When I was little and my still-developing brain could only think using black or white thinking, I didn’t think to question the concept of “happily ever after.”
So I truly believed that if I wasn’t happy yet, this meant I would be happy forever later.
I think this is why I spent the first three and a half decades becoming such a connoisseur of sadness.
Happiness wasn’t supposed to ebb and flow or come and go.
If I had it, it was supposed to last.
So when I would wake up and feel happy, I had all these expectations. And I had a really strong attachment to that happy-feeling. I didn’t want anyone or anything to take it from me.
Ergo, every time the happy-feeling would come, I would feel both happy (that it was there at all) and fearful (that it would go away, which it would always do of course).
It didn’t take long before I stopped paying any attention to the happy part and got fixated on the fearful going-away part.
You can probably already figure out what happened next.

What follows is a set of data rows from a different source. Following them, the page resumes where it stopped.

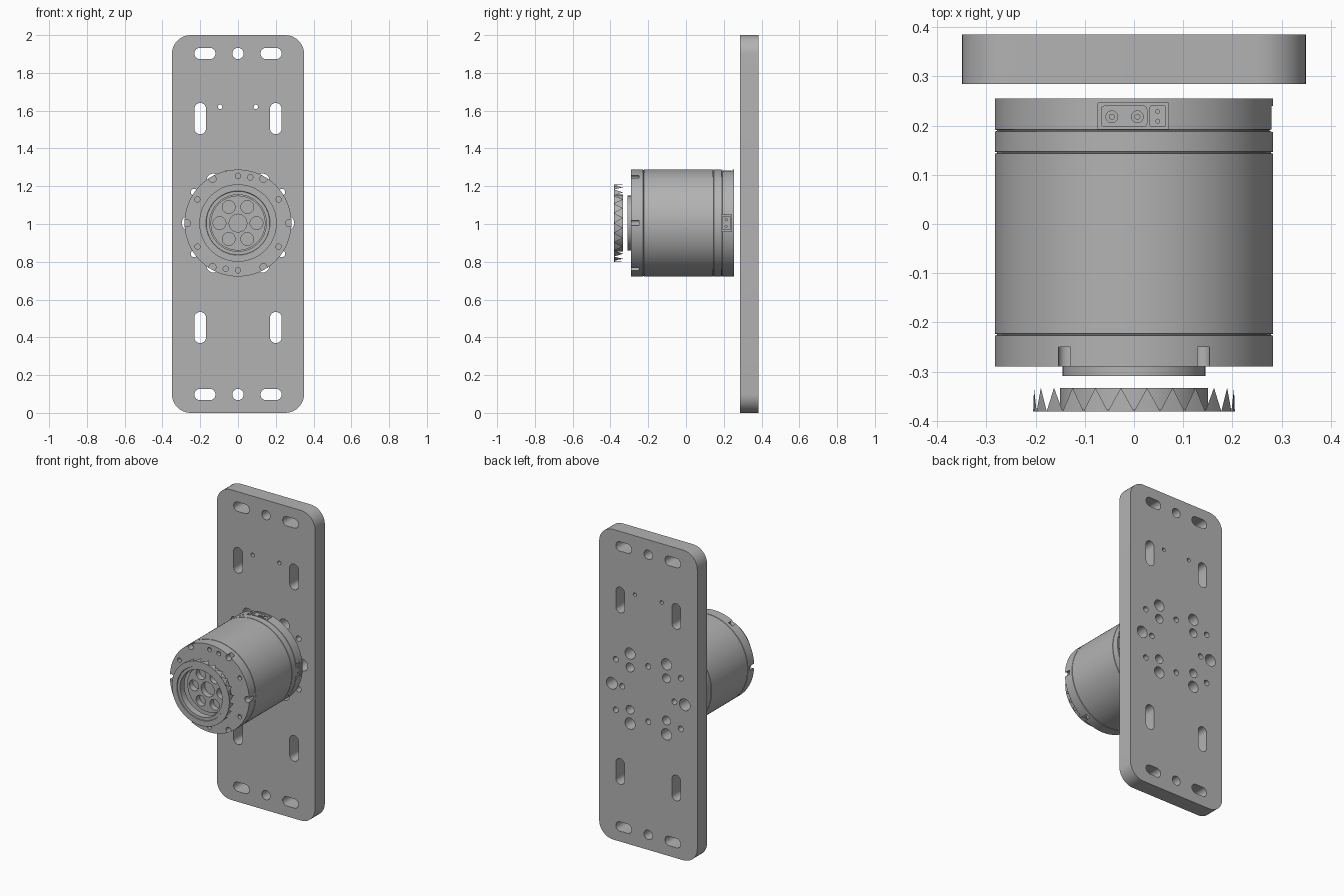
import bpy, bmesh, math
from math import pi, cos, sin
from mathutils import Matrix, Vector

if "Cube" in bpy.data.objects:
    bpy.data.objects.remove(bpy.data.objects["Cube"])

CZ = 1.005   # height of the motor axis


def material(name, v):
    m = bpy.data.materials.new(name)
    m.diffuse_color = (v, v, v, 1)
    m.use_nodes = True
    m.node_tree.nodes["Principled BSDF"].inputs["Base Color"].default_value = m.diffuse_color
    return m


GREY = material("machined_grey", 0.45)


def finish(ob, angle=30):
    ob.data.materials.clear()
    ob.data.materials.append(GREY)
    bpy.ops.object.select_all(action='DESELECT')
    ob.select_set(True)
    bpy.context.view_layer.objects.active = ob
    bpy.ops.object.shade_smooth_by_angle(angle=math.radians(angle))


def add_mesh(name, bm):
    me = bpy.data.meshes.new(name)
    bm.to_mesh(me)
    bm.free()
    ob = bpy.data.objects.new(name, me)
    bpy.context.collection.objects.link(ob)
    return ob


def rrect(cx, cy, w, h, r, n=8):
    """Rounded rectangle; also gives slots and circles."""
    pts = []
    for k, (sx, sy) in enumerate([(1, 1), (-1, 1), (-1, -1), (1, -1)]):
        for i in range(n + 1):
            a = (k + i / n) * pi / 2
            p = Vector((cx + sx * (w / 2 - r) + r * cos(a),
                        cy + sy * (h / 2 - r) + r * sin(a), 0))
            if not pts or (p - pts[-1]).length > 1e-5:
                pts.append(p)
    if (pts[0] - pts[-1]).length < 1e-5:
        pts.pop()
    return pts


def circle(cx, cy, r, n=6):
    return rrect(cx, cy, 2 * r, 2 * r, r, n)


def prism(name, loops, centre, depth, rot=(pi / 2, 0, 0)):
    """Extruded outline; inner loops become through holes."""
    cu = bpy.data.curves.new(name, 'CURVE')
    cu.dimensions = '2D'
    cu.fill_mode = 'BOTH'
    cu.extrude = depth / 2
    for loop in loops:
        sp = cu.splines.new('POLY')
        sp.points.add(len(loop) - 1)
        for p, q in zip(sp.points, loop):
            p.co = (q.x, q.y, 0, 1)
        sp.use_cyclic_u = True
    ob = bpy.data.objects.new(name, cu)
    bpy.context.collection.objects.link(ob)
    ob.location, ob.rotation_euler = centre, rot
    bpy.ops.object.select_all(action='DESELECT')
    ob.select_set(True)
    bpy.context.view_layer.objects.active = ob
    bpy.ops.object.convert(target='MESH')
    ob = bpy.context.view_layer.objects.active
    finish(ob)
    return ob


def lathe(name, profile, steps=96):
    """Revolve (radius, y) points about the motor axis."""
    bm = bmesh.new()
    vs = [bm.verts.new((r, y, CZ)) for r, y in profile]
    es = [bm.edges.new(p) for p in zip(vs, vs[1:])]
    bmesh.ops.spin(bm, geom=vs + es, cent=(0, 0, CZ), axis=(0, 1, 0),
                   angle=2 * pi, steps=steps)
    bmesh.ops.remove_doubles(bm, verts=bm.verts, dist=1e-4)
    bmesh.ops.recalc_face_normals(bm, faces=bm.faces)
    return add_mesh(name, bm)


# Mounting plate with slots and bolt holes (local origin at plate middle)
loops = [rrect(0, 0, 0.7, 2, 0.1, 10)]
for sz in (1, -1):
    loops.append(circle(0, sz * 0.903, 0.03))
    loops.append(circle(0, 0.005 + sz * 0.178, 0.018))
    for sx in (1, -1):
        loops.append(rrect(sx * 0.175, sz * 0.903, 0.112, 0.06, 0.03))
        loops.append(rrect(sx * 0.2, 0.005 + sz * 0.553, 0.062, 0.165, 0.031))
        for x, z, r in [(0.13, 0.226, 0.036), (0.232, 0.163, 0.018), (0.13, 0.136, 0.028)]:
            loops.append(circle(sx * x, 0.005 + sz * z, r))
for sx in (1, -1):
    loops.append(circle(sx * 0.095, 0.62, 0.012))
    loops.append(circle(sx * 0.26, 0.005, 0.038))
    loops.append(circle(sx * 0.186, 0.005, 0.018))
prism("mounting_plate", loops, (0, 0.335, 1), 0.1)

# Motor body, with seam grooves between housing sections
R = 0.283
profile = [(0, -0.272), (0.152, -0.272), (0.152, -0.29), (R, -0.29)]
for y in (-0.225, 0.145, 0.19):
    profile += [(R, y - 0.002), (R - 0.004, y - 0.001), (R - 0.004, y + 0.001), (R, y + 0.002)]
profile += [(R, 0.255), (0, 0.255)]
motor = lathe("motor_body", profile)

# Cutter for screw notches, front holes and connector pockets
bm = bmesh.new()


def cut_cyl(x, z, r, depth):
    bmesh.ops.create_cone(bm, cap_ends=True, segments=20, radius1=r, radius2=r, depth=depth * 2,
                          matrix=Matrix.Translation((x, -0.29, CZ + z)) @ Matrix.Rotation(pi / 2, 4, 'X'))


def cut_box(lo, hi):
    lo, hi = Vector(lo), Vector(hi)
    bmesh.ops.create_cube(bm, size=1, matrix=Matrix.Translation((lo + hi) / 2)
                          @ Matrix.Diagonal((*(hi - lo), 1)))


for k in range(6):
    cut_cyl(0.27 * cos(k * pi / 3), 0.27 * sin(k * pi / 3), 0.019, 0.04)
for x, z in [(0.215, 0.125), (-0.215, 0.125), (0.215, -0.125), (-0.215, -0.125),
             (0, 0.25), (0, -0.25), (0.065, 0.242), (-0.065, -0.242)]:
    cut_cyl(x, z, 0.014, 0.025)
cut_box((-0.073, 0.193, 1.25), (0.07, 0.246, 1.32))
cut_box((0.25, 0.187, 0.96), (0.32, 0.24, 1.05))
cutter = add_mesh("cutter", bm)
cutter.hide_render = True
mod = motor.modifiers.new("cuts", 'BOOLEAN')
mod.operation, mod.solver, mod.object = 'DIFFERENCE', 'EXACT', cutter
bpy.context.view_layer.objects.active = motor
bpy.ops.object.modifier_apply(modifier="cuts")
bpy.data.objects.remove(cutter)
finish(motor)

# Output hub with centre bore and six openings
loops = [circle(0, 0, 0.145, 16), circle(0, 0, 0.047, 8)]
loops += [circle(0.098 * cos(k * pi / 3), 0.098 * sin(k * pi / 3), 0.034) for k in range(6)]
prism("output_hub", loops, (0, -0.29, CZ), 0.038)

# Connectors set into the rear housing
loops = [rrect(-0.02, 0.219, 0.094, 0.044, 0.008, 3), circle(-0.045, 0.218, 0.012), circle(0.007, 0.218, 0.012)]
prism("power_connector", loops, (0, 0, 1.267), 0.03, (0, 0, 0))
loops = [rrect(0.048, 0.219, 0.032, 0.044, 0.003, 3), circle(0.048, 0.209, 0.004), circle(0.048, 0.229, 0.004)]
prism("signal_connector", loops, (0, 0, 1.264), 0.026, (0, 0, 0))
loops = [rrect(0.2135, 1.005, 0.042, 0.076, 0.003, 3)]
loops += [circle(0.2135, 1.005 + d, 0.006) for d in (-0.018, 0.018)]
prism("side_connector", loops, (0.264, 0, 0), 0.03, (pi / 2, 0, pi / 2))
for x in (-0.045, 0.007):
    prism("power_pin", [circle(x, 0.218, 0.006)], (0, 0, 1.265), 0.026, (0, 0, 0))

# Front ring: face and inner wall, with pointed teeth round the rim
N = 48
bm = bmesh.new()
rings = []
for r, y in [(0.15, -0.333), (0.15, -0.376), (0.168, -0.376), (0.17, -0.381), (0.205, -0.381), (0.205, -0.333)]:
    rings.append([bm.verts.new((r * cos(2 * pi * i / N), y, CZ + r * sin(2 * pi * i / N))) for i in range(N)])
for a, b in zip(rings[:4], rings[1:5]):
    for i in range(N):
        j = (i + 1) % N
        bm.faces.new((a[i], a[j], b[j], b[i]))
rim, tips = rings[4], rings[5]
for i in range(0, N, 2):
    j, k = i + 1, (i + 2) % N
    bm.faces.new((rim[i], rim[j], tips[j]))
    bm.faces.new((rim[j], rim[k], tips[j]))
bmesh.ops.delete(bm, geom=[v for v in bm.verts if not v.link_faces], context='VERTS')
bmesh.ops.recalc_face_normals(bm, faces=bm.faces)
finish(add_mesh("toothed_ring", bm))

Yup, I started to associate feeling happy with feeling afraid.
Soon, happily ever after became one of those enviable stretch goals that only really grown-up people ever pulled off. And even in my best of times (which these definitely weren’t) I have never viewed myself as a really grown-up person.
Then, after I passed my third and a half decade of life on this small round blue and green planet, something shifted and I started to revisit some of this.
Reason being, it suddenly dawned on me I was getting older and happily ever after was starting to feel both potentially much closer and mythically, tragically, ever further away.
So you could say I first started getting interested in happy right now because I became willing to settle. Some happiness was better than no happiness. Partial happiness was better than all-or-nothing happiness.
At some point I ran across the (at the time) esoteric-sounding work of Abraham Hicks, and specifically a book that was packed with techniques for how to feel less awful right away.
Since I felt awful so much of the time and I was getting (er) awfully tired of that, I decided to try some of the techniques out to see if they might work on me. While some of the techniques I never did really understand, there was one I just loved.
(I don’t know what happened to that book so I will paraphrase as best I can remember it.)
The technique focused on finding one thought, any thought, that felt even slightly less awful than the current thought. Once I had that new less-awful thought in mind and my state of feeling truly awful began to ease even slightly, I could then locate the next less-awful-feeling thought and focus in on that.
And so forth and so on.
If you are more of a visual person, you might envision this as climbing up a staircase where the lowest step is labeled “total misery” and the highest step is labeled “so happy.”
I still use this technique even today when I want or need to feel a little or a lot better as soon as possible. And it still works.
The reason I bring this up – other than simply wanting to share it in case it helps you too – is because I think this is the moment when my brain began to become less afraid of and more interested in happy right now.
Because suddenly I no longer saw happiness as something that was an all-or-nothing deal – something that once obtained was supposed to stay forever and once lost would stay lost forever. Thanks to my success using the stair step feel slightly better technique, I started to realize my emotional state was much more in my control than I had previously believed it to be.
This was pretty exciting, I have to tell you.
I decided my new goal would be to be happy right now.
Around the time I discovered the Abraham Hicks book and the stair step exercise, I had also started learning to meditate. And one day around this time my meditation teacher said something that has stayed with me ever since.
She said that while it did certainly take a lot of strength to hold sadness, what most people never realized is that it takes even more strength to hold joy.
She shared that even though there is always something in this world we can focus on that will make the sadness last and deepen, there is also always something in this world we can focus on that will make gratitude and happiness grow instead.
Her point wasn’t to imply that really strong people should never feel sad. Not even! But she wanted to teach us that if we desired to feel happier, we needed to work at it and make it a priority rather than expecting it to “just happen” to us, like good luck or something like that.
We needed to challenge ourselves to not just get stuck in sadness or other miserable-feeling emotions out of habit or peer pressure or whatever might be re-triggering those old auto-pilot neural pathways inside our mind.
She wanted us to start developing new neural pathways that would seek out joy with equal or greater ease and habit.
What a goal to have!
Suddenly “happy” was no longer a distant dream dependent on some specific set of circumstances (such as meeting “the one” or building the perfect business or reaching my ideal body shape or getting out of debt, etc, etc).
Rather, “happy” was a daily habit to cultivate – a new set of muscles to strengthen – a new path to explore during my next hike – an experience I could have any time I decided I wanted to have it.
The upshot of this practice has been profound, to the point where I can safely say it changed my life.
Today, my interest in happily ever after is kind of like my interest in unicorns.
If there happened to be a sighting and I happened to be in the area when this sighting occurred, I would probably pop on over to have a look.
But if I was halfway around the world, productively (and happily) doing whatever I was doing wherever I was doing it, I probably wouldn’t give a unicorn sighting, however rare, a second thought.
And I certainly wouldn’t drop my current activities to book a ticket to some far-away land where I might (or might not) be able to experience happily ever after.
I wouldn’t do it, because I would already be experiencing happy right now.
With great respect and love,